Dataset items

•••

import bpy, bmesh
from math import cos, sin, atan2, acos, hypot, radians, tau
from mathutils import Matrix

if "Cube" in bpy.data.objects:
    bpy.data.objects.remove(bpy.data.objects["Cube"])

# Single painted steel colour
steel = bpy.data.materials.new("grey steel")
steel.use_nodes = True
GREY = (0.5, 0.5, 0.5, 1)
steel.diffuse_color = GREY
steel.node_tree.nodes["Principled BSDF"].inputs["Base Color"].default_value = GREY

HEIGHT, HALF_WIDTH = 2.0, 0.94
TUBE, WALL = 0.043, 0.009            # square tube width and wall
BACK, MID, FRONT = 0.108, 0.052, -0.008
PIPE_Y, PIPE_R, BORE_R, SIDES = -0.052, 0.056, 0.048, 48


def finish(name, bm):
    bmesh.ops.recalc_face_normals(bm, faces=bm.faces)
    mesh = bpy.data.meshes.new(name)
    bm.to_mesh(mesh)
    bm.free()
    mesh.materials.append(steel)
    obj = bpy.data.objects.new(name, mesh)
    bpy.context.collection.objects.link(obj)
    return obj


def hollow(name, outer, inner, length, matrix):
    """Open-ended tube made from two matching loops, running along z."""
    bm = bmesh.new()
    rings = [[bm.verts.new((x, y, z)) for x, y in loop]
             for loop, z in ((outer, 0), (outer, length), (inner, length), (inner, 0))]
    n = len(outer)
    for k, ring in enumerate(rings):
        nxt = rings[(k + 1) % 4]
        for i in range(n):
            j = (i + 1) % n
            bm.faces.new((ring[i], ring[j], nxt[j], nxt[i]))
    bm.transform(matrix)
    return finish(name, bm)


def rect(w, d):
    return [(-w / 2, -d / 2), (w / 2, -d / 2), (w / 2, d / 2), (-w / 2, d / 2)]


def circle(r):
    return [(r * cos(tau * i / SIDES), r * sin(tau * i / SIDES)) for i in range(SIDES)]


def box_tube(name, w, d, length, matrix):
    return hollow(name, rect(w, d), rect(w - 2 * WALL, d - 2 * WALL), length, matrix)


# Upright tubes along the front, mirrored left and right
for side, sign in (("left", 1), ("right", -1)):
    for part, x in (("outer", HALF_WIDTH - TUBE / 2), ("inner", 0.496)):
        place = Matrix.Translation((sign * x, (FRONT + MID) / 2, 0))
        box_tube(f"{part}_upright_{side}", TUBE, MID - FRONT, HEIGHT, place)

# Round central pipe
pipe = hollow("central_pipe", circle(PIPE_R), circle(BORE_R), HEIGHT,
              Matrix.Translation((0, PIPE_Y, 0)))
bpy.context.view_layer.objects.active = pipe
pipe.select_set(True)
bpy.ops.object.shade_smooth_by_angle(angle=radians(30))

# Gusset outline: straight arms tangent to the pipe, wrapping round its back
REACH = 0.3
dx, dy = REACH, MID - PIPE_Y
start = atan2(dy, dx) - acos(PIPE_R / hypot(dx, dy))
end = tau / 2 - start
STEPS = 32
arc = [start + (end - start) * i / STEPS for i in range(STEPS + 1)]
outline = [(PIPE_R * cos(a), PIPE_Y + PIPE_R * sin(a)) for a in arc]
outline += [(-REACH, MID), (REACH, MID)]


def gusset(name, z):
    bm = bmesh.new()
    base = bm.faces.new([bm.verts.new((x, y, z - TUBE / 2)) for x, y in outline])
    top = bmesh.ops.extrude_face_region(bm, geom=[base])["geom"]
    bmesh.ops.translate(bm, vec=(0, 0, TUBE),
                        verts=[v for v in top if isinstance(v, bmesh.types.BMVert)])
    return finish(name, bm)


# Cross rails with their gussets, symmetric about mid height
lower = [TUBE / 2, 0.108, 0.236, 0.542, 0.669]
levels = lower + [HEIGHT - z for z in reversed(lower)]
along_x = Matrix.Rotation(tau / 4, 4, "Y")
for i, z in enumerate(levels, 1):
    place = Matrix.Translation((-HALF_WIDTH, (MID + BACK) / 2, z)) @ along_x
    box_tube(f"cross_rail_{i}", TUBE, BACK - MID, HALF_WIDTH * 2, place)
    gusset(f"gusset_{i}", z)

•••

--- Task item ---
Write out each line of the data that holds the string "length".

--- Task answer ---
def hollow(name, outer, inner, length, matrix):
             for loop, z in ((outer, 0), (outer, length), (inner, length), (inner, 0))]
def box_tube(name, w, d, length, matrix):
    return hollow(name, rect(w, d), rect(w - 2 * WALL, d - 2 * WALL), length, matrix)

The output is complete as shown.